- Finally, there is talk about implementing a VIABILITY PROGRAM STUDY to determine which programs not only transfer to other colleges and universities but also meet student needs and ultimately produce what they promise. It is unclear if this program relates to the College’s Program Review Process, already designed by PCC faculty and reviewed by the Higher Learning Commission, or if it is designed to replace the Program Review Process. Regardless, this study should entail concise and measurable/verifiable goals and objectives through which each program will be evaluated. The Board could play a major role in overseeing the project by making it clear that it wants to see that not only goals and objectives are met but that the programs have viability in terms of student enrollment. In this time of short monies, it is up to the Board to guarantee that these programs run with full enrollment—not as some have been known to have only 8 or 10 students thereby allowed to be carried by the administration on the backs of highly viable and vibrant transfer programs.

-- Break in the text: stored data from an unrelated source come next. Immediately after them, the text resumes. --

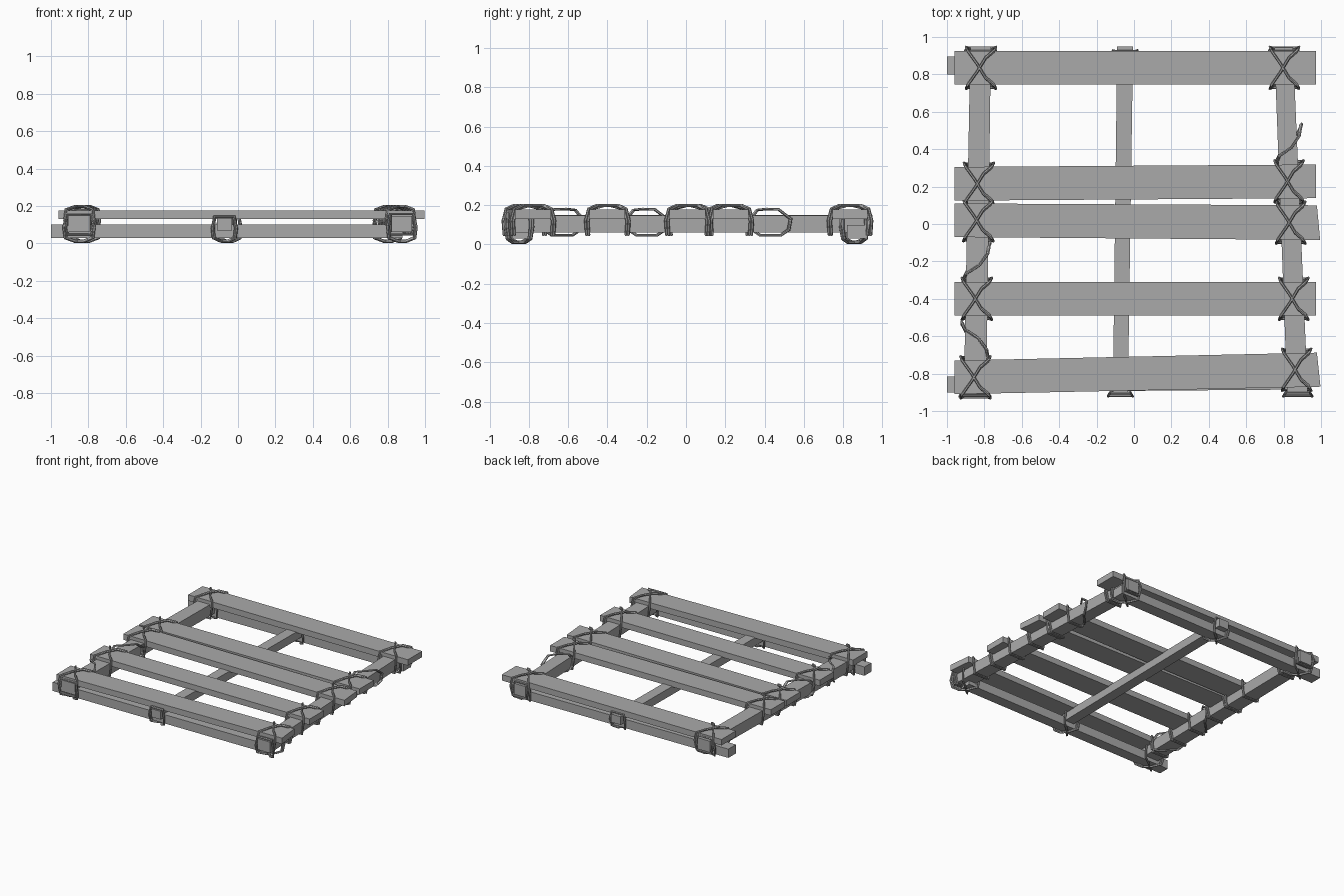
import bpy, bmesh, math
from mathutils import Vector

if "Cube" in bpy.data.objects:
    bpy.data.objects.remove(bpy.data.objects["Cube"])

grey = bpy.data.materials.new("weathered grey")
grey.diffuse_color = (0.4, 0.4, 0.4, 1)
grey.use_nodes = True
grey.node_tree.nodes["Principled BSDF"].inputs["Base Color"].default_value = grey.diffuse_color


def plank(name, plan, z0, z1):
    """Board with a four-cornered plan, from z0 to z1."""
    bm = bmesh.new()
    low = [bm.verts.new((x, y, z0)) for x, y in plan]
    high = [bm.verts.new((x, y, z1)) for x, y in plan]
    bm.faces.new(low)
    bm.faces.new(high)
    for i in range(4):
        j = (i + 1) % 4
        bm.faces.new((low[i], low[j], high[j], high[i]))
    bmesh.ops.recalc_face_normals(bm, faces=bm.faces[:])
    me = bpy.data.meshes.new(name)
    bm.to_mesh(me)
    bm.free()
    me.materials.append(grey)
    bpy.context.collection.objects.link(bpy.data.objects.new(name, me))


def rope(name, points, radius=0.007):
    """Closed thin rope through the points."""
    cu = bpy.data.curves.new(name, 'CURVE')
    cu.dimensions = '3D'
    cu.bevel_depth = radius
    cu.bevel_resolution = 1
    sp = cu.splines.new('POLY')
    sp.points.add(len(points) - 1)
    for p, co in zip(sp.points, points):
        p.co = (*co, 1)
        p.radius = 1
    sp.use_cyclic_u = True
    sp.use_smooth = False
    cu.materials.append(grey)
    bpy.context.collection.objects.link(bpy.data.objects.new(name, cu))


def lashing(name, x, y, hx, hy, z_cross, z_flat, lift):
    """Rope crossing diagonally at z_cross and straight over the rail at z_flat."""
    for k in range(2):
        a, b = hx + 0.007 * k, hy + 0.013 * k
        zc = z_cross + lift * 0.004 * k
        zm = (zc + z_flat) / 2
        pts = []
        for s in (1, -1):
            pts += [(x - a, y + s * b * 0.84, zc - lift * 0.012),
                    (x - 0.3 * a, y + s * b * 0.2, zc + lift * 0.006),
                    (x + 0.35 * a, y - s * b * 0.5, zc + lift * 0.006),
                    (x + a, y - s * b * 0.86, zc - lift * 0.012),
                    (x + a * 1.1, y - s * b, zm),
                    (x + a * 0.9, y - s * b * 0.95, z_flat),
                    (x - a * 0.9, y - s * b * 0.95, z_flat),
                    (x - a * 1.1, y - s * b, zm)]
        rope(f"{name}_strand_{k + 1}", pts)


def rail_wrap(name, x, y, hx, hy):
    """Slanted loop around a rail between two slats; sign of hy sets the slant."""
    for k in range(2):
        a, b = hx + 0.006 * k, hy * (1 + 0.06 * k)
        rope(f"{name}_strand_{k + 1}", [
            (x - a, y - b, 0.13), (x - 0.8 * a, y - 0.65 * b, 0.175),
            (x + 0.2 * a, y - 0.2 * b, 0.18), (x + 0.85 * a, y + 0.4 * b, 0.178),
            (x + a, y + b, 0.13), (x + a, y + 0.9 * b, 0.075),
            (x + 0.7 * a, y + 0.5 * b, 0.046), (x - 0.7 * a, y - 0.5 * b, 0.046),
            (x - a, y - 0.9 * b, 0.075)])


# Bottom crossbars
plank("back_crossbar", [(-1, 0.80), (0.88, 0.82), (0.88, 0.915), (-1, 0.895)], 0.03, 0.10)
plank("front_crossbar", [(-1, -0.90), (0.88, -0.885), (0.88, -0.80), (-1, -0.815)], 0.03, 0.10)

# Lengthwise rails
plank("left_rail", [(-0.91, -0.92), (-0.79, -0.92), (-0.765, 0.95), (-0.875, 0.95)], 0.06, 0.15)
plank("middle_rail", [(-0.113, -0.925), (-0.033, -0.925), (-0.005, 0.95), (-0.09, 0.95)], 0.07, 0.135)
plank("right_rail", [(0.82, -0.925), (0.93, -0.925), (0.85, 0.945), (0.75, 0.945)], 0.06, 0.148)

# Top slats: left end bottom/top y, right end bottom/top y, right end bottom/top x
slats = [(0.745, 0.925, 0.745, 0.925, 0.973, 0.973),
         (0.125, 0.305, 0.138, 0.318, 0.973, 0.973),
         (-0.07, 0.11, -0.085, 0.10, 0.995, 0.978),
         (-0.49, -0.31, -0.49, -0.31, 0.973, 0.973),
         (-0.91, -0.73, -0.87, -0.688, 0.997, 0.978)]
for i, (l0, l1, r0, r1, x0, x1) in enumerate(slats, 1):
    plank(f"slat_{i}", [(-0.96, l0), (x0, r0), (x1, r1), (-0.96, l1)], 0.13, 0.177)

# Crossed lashings tying each slat to the outer rails
for i, (l0, l1, r0, r1, _, _) in enumerate(slats, 1):
    yl, yr = (l0 + l1) / 2, (r0 + r1) / 2
    lashing(f"left_lashing_{i}", -0.833 + 0.018 * yl, yl, 0.066, 0.099, 0.190, 0.048, 1)
    lashing(f"right_lashing_{i}", 0.838 - 0.04 * yr, yr, 0.064, 0.099, 0.190, 0.048, 1)

# Lashings tying the rails to the crossbars, crossed underneath
for side, y, shift in (("front", -0.85, -1), ("back", 0.857, 1)):
    for rail, x, hx in (("left", -0.835 + 0.015 * shift, 0.068),
                        ("middle", -0.06 + 0.013 * shift, 0.053),
                        ("right", 0.838 - 0.038 * shift, 0.064)):
        top = 0.145 if rail == "middle" else 0.158
        lashing(f"{side}_{rail}_joint", x, y, hx, 0.058, 0.020, top, -1)

# Slanted wraps around the bare stretches of rail
rail_wrap("left_wrap_middle", -0.842, -0.2, 0.068, 0.10)
rail_wrap("left_wrap_front", -0.848, -0.63, 0.068, -0.10)
rail_wrap("right_wrap", 0.828, 0.43, 0.062, 0.10)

- No evidence is provided to demonstrate that the PCC Board has publicly met with business and industry leaders to become more knowledgeable about economic development and programmatic needs within our community and no public reviews of occupational education programs were held to evaluate and confirm that occupational programs were meeting the needs of businesses and industries in southwestern Arizona. Thus, the PCC’s Board Priority for Direction 4: Improve responsiveness to the needs of business and industry and economic development opportunities must be listed as a failure.
- While no evidence is presented by the Board regarding its STRATEGIC DIRECTION 1: Reaffirm HLC accreditation and fully commit to the HLC guiding values, it is clear that the College was removed from On Notice by the Higher Learning Commission. C-FAIRR must note, however, that the site visit was manipulated by the College’s administration to keep the general public from communicating with the HLC Site Visit Team. C-FAIRR was initially not on the list of community advocacy groups to address the HLC team; it was only through our aggressive communications with HLC headquarters and those of a local reporter that we obtained a twenty-minute audience with the site visit team. The Community Forum was also not for the general community; rather, it was a structured forum by invitation only to the business community and to those who would speak only favorably about the College. Therefore, C-FAIRR rates this priority as a failure for the Board’s unwillingness to be inclusive and accept constructive criticism from its constituents relevant to honoring HLC values.
Thus, for C-FAIRR, the Board has failed not merely in its fiduciary responsibilities but in its Arizona statute-mandated responsibility to meet with the entire College community, their constituents and the Pima County community at large which includes all businesses and employers. There is time for the Board to improve, but College and Pima County community patience is wearing thin.